## RECORDED DATA
# # # # #

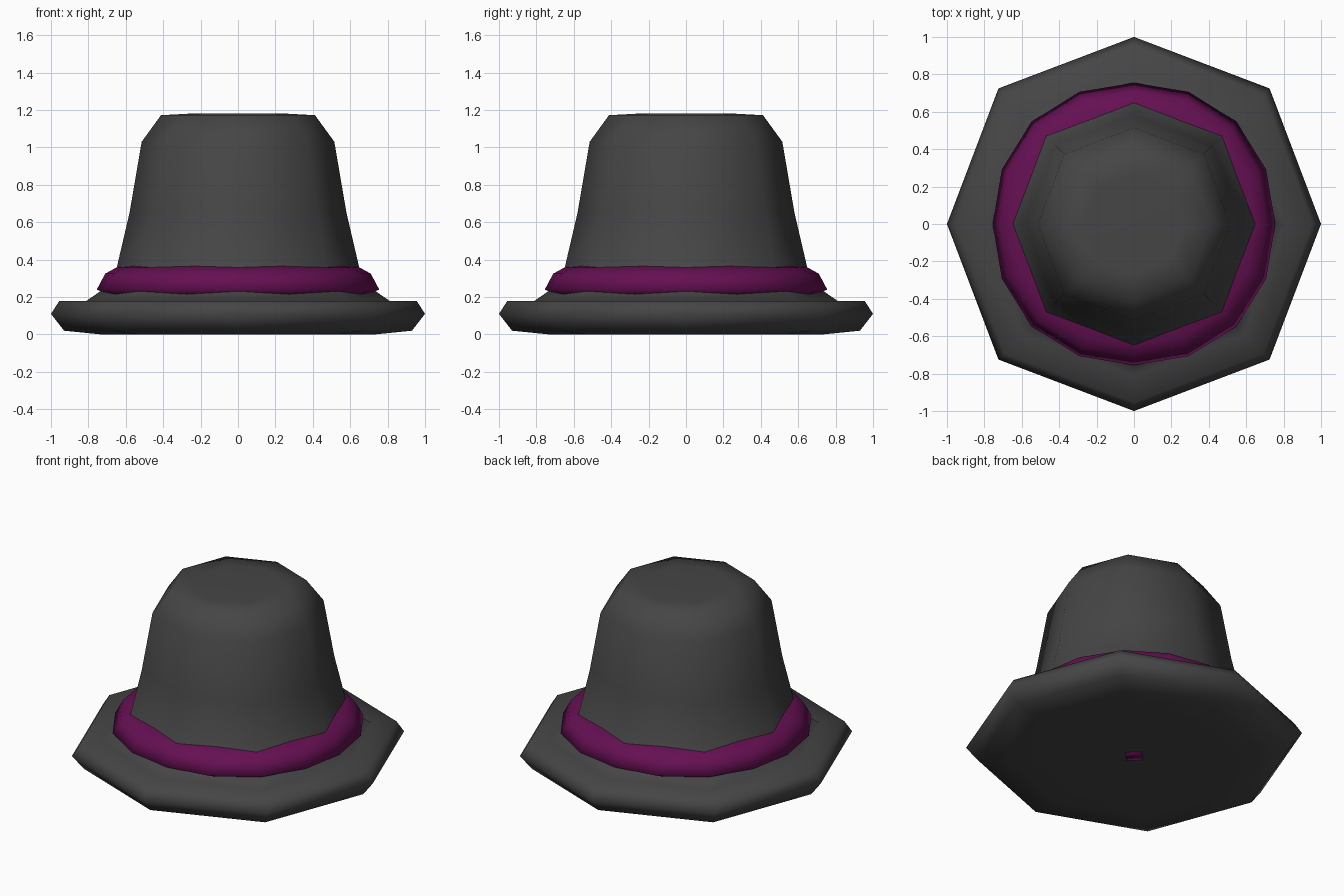
import bpy, bmesh
from math import pi, sin, cos

if "Cube" in bpy.data.objects:
    bpy.data.objects.remove(bpy.data.objects["Cube"])


def material(name, rgb):
    m = bpy.data.materials.new(name)
    m.diffuse_color = (*rgb, 1)
    m.use_nodes = True
    m.node_tree.nodes["Principled BSDF"].inputs["Base Color"].default_value = m.diffuse_color
    return m


def lathe(name, profile, sides, mat, diag=1.0):
    """Turn a closed (radius, z) profile; diag pushes the diagonal corners out a little."""
    bm = bmesh.new()
    rings = []
    for r, z in profile:
        ring = []
        for i in range(sides):
            a = 2 * pi * i / sides
            k = r * (1 + (diag - 1) * sin(2 * a) ** 2)
            ring.append(bm.verts.new((k * cos(a), k * sin(a), z)))
        rings.append(ring)
    for lo, hi in zip(rings, rings[1:]):
        for i in range(sides):
            j = (i + 1) % sides
            bm.faces.new((lo[i], lo[j], hi[j], hi[i]))
    bm.faces.new(rings[0][::-1])
    bm.faces.new(rings[-1])
    bmesh.ops.recalc_face_normals(bm, faces=bm.faces)
    for f in bm.faces:
        f.smooth = True
    me = bpy.data.meshes.new(name)
    bm.to_mesh(me)
    bm.free()
    me.materials.append(mat)
    ob = bpy.data.objects.new(name, me)
    bpy.context.collection.objects.link(ob)
    return ob


felt = material("felt", (0.06, 0.06, 0.06))
purple = material("purple", (0.13, 0.005, 0.085))

# brim and crown in one octagonal turned shape
lathe("hat_body", [
    (0.40, 0.0), (0.73, 0.0), (0.93, 0.02), (1.0, 0.11), (0.955, 0.18),
    (0.81, 0.18), (0.73, 0.235), (0.65, 0.35), (0.58, 0.65),
    (0.515, 1.03), (0.412, 1.172), (0.27, 1.18)], 8, felt, 1.025)

# ribbon: rounder ring whose edges sink into the octagonal crown
lathe("hat_band", [
    (0.50, 0.19), (0.66, 0.195), (0.755, 0.24), (0.71, 0.325),
    (0.65, 0.358), (0.55, 0.372), (0.45, 0.372)], 16, purple, 1.025)

# small purple patch in the middle of the underside
lathe("underside_patch", [(0.07, -0.001), (0.07, 0.01)], 4, purple)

# # # # #

Only lines with the word "profile" are wanted, so copy each one from the records.

def lathe(name, profile, sides, mat, diag=1.0):
    """Turn a closed (radius, z) profile; diag pushes the diagonal corners out a little."""
    for r, z in profile:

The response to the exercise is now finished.